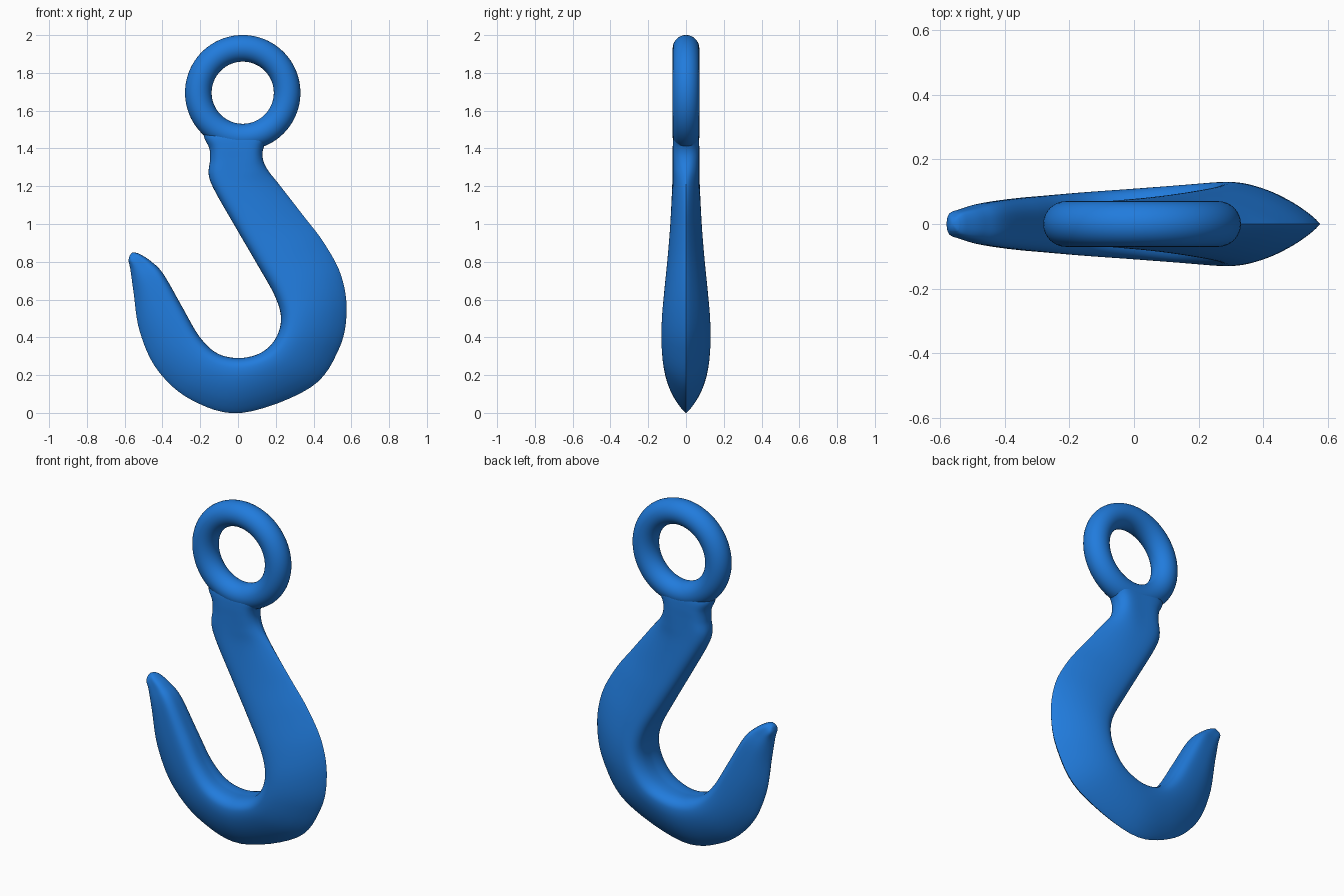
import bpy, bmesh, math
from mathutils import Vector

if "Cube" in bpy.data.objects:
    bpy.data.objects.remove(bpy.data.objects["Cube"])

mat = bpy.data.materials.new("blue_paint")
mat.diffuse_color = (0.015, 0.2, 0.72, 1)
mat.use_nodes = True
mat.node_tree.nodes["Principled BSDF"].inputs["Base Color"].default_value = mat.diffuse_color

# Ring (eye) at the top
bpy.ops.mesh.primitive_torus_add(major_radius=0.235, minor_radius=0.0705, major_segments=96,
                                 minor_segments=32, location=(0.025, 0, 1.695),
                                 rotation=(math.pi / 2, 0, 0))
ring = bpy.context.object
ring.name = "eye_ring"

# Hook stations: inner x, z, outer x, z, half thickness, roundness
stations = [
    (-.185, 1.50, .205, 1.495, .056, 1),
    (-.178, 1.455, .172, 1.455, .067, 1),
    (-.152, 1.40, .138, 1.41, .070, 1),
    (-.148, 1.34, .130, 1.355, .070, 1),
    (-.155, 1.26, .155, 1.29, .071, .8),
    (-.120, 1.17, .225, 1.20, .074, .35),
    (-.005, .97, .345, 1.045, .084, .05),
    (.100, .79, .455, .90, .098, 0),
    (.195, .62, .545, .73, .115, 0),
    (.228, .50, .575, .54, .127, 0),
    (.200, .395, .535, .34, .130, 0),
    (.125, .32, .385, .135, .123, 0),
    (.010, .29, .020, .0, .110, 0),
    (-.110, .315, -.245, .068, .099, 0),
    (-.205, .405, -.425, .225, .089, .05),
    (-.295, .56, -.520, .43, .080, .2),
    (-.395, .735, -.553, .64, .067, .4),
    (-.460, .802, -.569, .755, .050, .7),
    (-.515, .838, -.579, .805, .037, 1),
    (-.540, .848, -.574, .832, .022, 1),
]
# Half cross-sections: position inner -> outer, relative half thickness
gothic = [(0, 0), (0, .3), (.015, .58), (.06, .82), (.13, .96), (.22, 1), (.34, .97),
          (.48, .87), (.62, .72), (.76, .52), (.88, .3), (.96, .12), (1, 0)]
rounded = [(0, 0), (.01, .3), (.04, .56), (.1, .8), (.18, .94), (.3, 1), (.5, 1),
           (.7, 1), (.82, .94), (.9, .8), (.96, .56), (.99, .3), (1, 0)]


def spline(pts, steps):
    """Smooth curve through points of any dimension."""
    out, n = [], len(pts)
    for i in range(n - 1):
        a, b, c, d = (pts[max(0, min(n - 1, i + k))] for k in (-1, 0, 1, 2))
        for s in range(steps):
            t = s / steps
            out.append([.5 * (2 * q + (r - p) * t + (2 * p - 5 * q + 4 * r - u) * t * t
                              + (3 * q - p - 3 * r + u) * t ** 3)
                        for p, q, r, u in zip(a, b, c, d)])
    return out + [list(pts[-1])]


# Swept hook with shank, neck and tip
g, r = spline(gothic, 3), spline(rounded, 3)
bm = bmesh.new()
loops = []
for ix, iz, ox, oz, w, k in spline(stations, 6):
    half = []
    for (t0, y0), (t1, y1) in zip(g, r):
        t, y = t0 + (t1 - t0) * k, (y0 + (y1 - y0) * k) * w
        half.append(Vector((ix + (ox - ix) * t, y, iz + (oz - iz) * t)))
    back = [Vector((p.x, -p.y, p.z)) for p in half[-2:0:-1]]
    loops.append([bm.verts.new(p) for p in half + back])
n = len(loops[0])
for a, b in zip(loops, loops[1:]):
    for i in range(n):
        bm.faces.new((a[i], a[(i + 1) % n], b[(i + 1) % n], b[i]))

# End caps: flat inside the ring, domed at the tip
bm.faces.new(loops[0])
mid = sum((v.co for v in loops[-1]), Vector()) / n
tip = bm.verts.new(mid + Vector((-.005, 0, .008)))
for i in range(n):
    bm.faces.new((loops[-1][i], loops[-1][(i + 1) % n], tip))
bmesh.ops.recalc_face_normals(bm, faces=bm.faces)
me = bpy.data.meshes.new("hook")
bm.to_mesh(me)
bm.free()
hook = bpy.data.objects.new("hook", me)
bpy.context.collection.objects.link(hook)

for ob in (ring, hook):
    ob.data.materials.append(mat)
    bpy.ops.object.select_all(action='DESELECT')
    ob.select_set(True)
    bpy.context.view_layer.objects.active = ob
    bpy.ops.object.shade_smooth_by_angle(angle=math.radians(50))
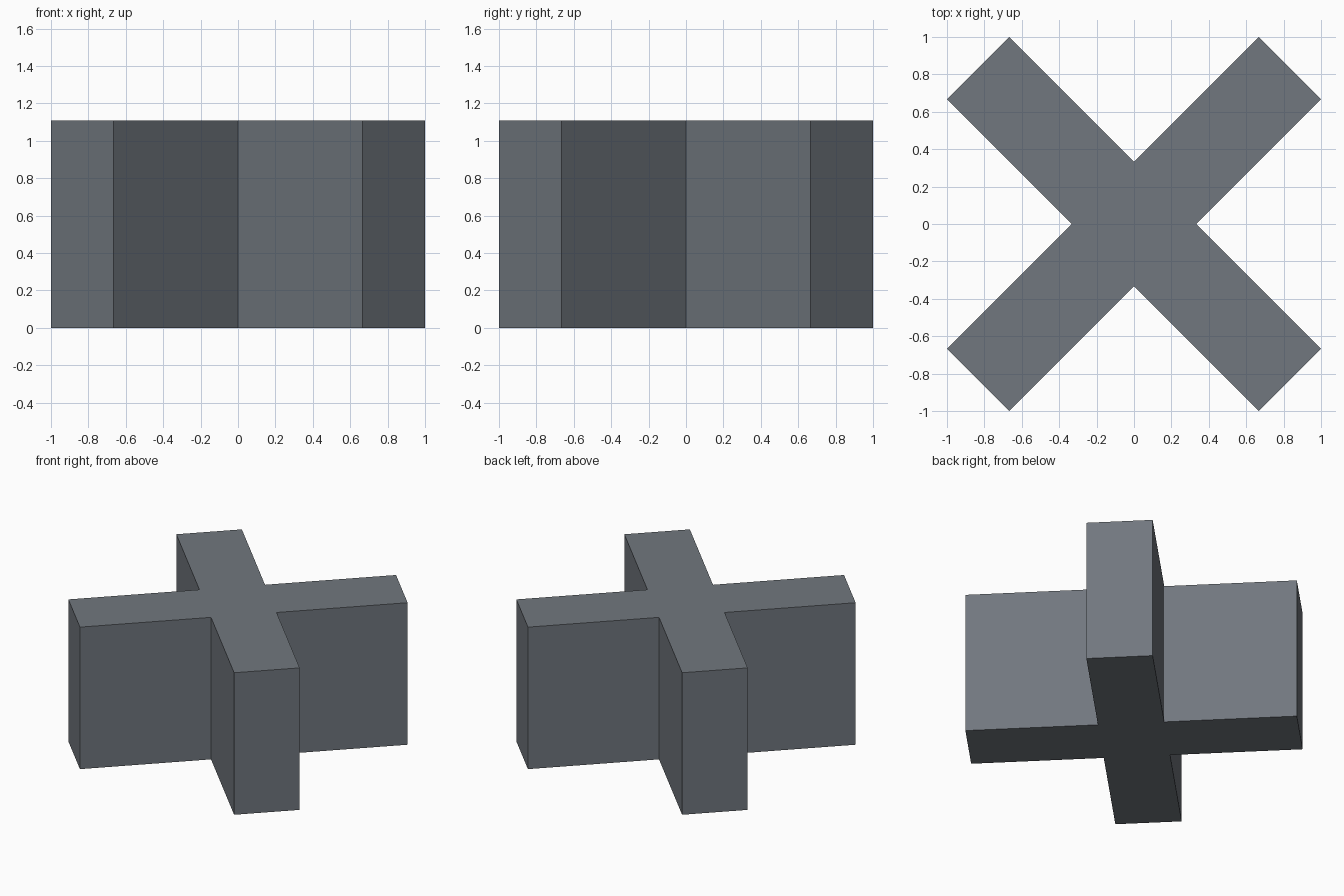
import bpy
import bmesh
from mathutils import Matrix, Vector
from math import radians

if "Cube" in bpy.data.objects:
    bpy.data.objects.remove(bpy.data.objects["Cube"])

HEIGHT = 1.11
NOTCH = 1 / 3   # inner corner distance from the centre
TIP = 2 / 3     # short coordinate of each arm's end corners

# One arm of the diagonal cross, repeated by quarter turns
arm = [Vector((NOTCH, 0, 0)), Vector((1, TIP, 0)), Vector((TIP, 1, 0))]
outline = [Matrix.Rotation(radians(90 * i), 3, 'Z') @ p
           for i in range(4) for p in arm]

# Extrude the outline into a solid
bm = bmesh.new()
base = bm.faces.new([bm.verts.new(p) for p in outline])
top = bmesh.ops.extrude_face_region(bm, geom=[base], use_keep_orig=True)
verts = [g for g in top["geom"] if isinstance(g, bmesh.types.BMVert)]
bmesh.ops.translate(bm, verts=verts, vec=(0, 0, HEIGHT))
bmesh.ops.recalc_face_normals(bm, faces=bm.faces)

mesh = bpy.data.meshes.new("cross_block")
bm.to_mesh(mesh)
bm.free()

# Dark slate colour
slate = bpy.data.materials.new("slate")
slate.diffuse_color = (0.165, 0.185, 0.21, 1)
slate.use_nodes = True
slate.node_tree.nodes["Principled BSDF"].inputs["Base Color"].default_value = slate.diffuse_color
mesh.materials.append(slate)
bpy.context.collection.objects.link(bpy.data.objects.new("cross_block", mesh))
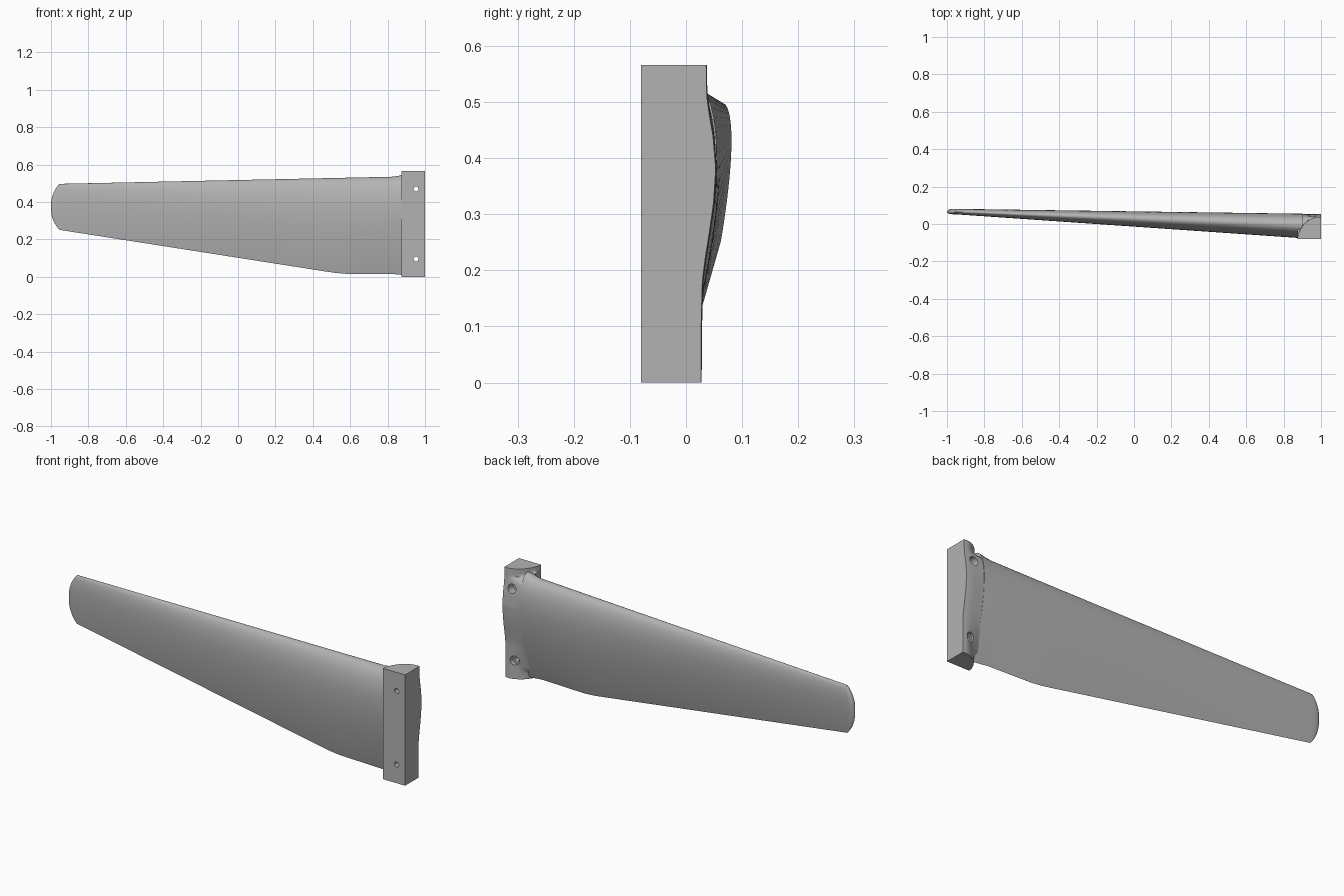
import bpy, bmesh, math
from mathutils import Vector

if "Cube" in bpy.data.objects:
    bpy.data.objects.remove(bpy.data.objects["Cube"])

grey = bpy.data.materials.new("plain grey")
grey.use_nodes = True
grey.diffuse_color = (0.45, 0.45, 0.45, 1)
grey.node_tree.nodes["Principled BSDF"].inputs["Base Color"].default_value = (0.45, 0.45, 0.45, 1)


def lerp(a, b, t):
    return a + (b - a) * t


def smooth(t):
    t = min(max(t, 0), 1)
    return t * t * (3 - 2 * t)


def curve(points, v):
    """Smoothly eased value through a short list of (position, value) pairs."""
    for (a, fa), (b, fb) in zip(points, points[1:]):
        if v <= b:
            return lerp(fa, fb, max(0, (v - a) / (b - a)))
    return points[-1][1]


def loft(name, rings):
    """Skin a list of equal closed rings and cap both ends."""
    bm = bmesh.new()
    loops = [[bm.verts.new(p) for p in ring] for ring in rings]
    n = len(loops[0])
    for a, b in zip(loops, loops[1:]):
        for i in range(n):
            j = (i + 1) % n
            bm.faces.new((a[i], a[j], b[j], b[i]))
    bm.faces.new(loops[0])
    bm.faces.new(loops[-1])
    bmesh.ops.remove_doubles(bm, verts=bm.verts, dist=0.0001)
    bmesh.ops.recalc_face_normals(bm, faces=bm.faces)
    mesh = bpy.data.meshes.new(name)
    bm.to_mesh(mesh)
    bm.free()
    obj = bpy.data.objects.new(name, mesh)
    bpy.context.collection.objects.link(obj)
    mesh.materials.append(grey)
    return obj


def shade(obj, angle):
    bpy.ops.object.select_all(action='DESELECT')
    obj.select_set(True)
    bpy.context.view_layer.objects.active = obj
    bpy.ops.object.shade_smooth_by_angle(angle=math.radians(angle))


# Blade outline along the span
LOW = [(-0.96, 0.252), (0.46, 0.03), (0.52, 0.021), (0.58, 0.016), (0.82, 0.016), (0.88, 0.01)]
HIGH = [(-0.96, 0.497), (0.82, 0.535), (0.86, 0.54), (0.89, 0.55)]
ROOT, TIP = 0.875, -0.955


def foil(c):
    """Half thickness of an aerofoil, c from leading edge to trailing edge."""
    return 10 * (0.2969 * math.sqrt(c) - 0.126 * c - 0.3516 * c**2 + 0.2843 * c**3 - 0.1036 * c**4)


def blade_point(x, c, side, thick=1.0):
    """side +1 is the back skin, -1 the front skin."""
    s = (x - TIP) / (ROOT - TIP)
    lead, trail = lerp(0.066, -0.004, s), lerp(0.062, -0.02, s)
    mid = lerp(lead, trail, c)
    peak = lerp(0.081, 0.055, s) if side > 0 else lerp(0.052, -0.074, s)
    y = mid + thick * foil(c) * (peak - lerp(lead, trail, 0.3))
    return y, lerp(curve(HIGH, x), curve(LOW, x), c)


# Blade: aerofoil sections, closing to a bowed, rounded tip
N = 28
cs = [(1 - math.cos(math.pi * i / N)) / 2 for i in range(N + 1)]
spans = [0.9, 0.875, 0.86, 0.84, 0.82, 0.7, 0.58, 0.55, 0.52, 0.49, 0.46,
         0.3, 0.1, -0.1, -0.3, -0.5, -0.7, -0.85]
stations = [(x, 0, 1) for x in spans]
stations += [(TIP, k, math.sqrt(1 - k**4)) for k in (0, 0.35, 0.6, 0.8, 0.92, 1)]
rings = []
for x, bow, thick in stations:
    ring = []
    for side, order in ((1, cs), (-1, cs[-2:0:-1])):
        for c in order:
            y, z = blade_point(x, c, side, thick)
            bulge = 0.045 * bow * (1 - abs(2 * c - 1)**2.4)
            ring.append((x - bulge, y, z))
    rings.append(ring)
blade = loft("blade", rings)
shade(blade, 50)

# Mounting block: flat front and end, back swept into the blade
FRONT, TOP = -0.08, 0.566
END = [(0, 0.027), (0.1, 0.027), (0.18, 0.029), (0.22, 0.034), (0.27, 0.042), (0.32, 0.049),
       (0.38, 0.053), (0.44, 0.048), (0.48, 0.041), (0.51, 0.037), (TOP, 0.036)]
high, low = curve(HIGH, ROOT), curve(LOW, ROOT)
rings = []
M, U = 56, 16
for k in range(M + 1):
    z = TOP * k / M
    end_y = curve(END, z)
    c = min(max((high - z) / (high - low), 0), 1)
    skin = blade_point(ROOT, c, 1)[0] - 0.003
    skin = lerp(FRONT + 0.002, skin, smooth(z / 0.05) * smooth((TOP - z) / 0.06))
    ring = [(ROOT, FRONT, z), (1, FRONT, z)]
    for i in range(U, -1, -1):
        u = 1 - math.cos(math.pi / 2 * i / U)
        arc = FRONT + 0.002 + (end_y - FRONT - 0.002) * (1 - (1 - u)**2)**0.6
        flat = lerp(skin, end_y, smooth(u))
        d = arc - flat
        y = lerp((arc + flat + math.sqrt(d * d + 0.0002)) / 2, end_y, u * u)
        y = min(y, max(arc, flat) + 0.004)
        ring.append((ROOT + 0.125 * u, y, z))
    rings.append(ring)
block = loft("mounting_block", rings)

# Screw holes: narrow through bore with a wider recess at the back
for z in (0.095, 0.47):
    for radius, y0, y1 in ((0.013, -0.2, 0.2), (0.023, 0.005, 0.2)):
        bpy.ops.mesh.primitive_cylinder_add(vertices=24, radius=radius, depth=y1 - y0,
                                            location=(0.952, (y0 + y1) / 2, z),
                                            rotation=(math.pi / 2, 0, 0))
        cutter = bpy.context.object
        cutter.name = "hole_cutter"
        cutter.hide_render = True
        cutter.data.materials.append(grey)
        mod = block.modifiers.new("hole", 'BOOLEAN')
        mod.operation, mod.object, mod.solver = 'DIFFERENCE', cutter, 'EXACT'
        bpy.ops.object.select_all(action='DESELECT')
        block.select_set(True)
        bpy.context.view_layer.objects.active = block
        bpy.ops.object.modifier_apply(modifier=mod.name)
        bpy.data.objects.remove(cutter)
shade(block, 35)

—————

ASSIGNMENT: Restate word for word the entries above, starting at the line with "return t * t * (3 - 2 * t)" and ending at the line with "loops = [[bm.verts.new(p)", inclusive, and no others.

OUTPUT OF THE EXERCISE:
    return t * t * (3 - 2 * t)


def curve(points, v):
    """Smoothly eased value through a short list of (position, value) pairs."""
    for (a, fa), (b, fb) in zip(points, points[1:]):
        if v <= b:
            return lerp(fa, fb, max(0, (v - a) / (b - a)))
    return points[-1][1]


def loft(name, rings):
    """Skin a list of equal closed rings and cap both ends."""
    bm = bmesh.new()
    loops = [[bm.verts.new(p) for p in ring] for ring in rings]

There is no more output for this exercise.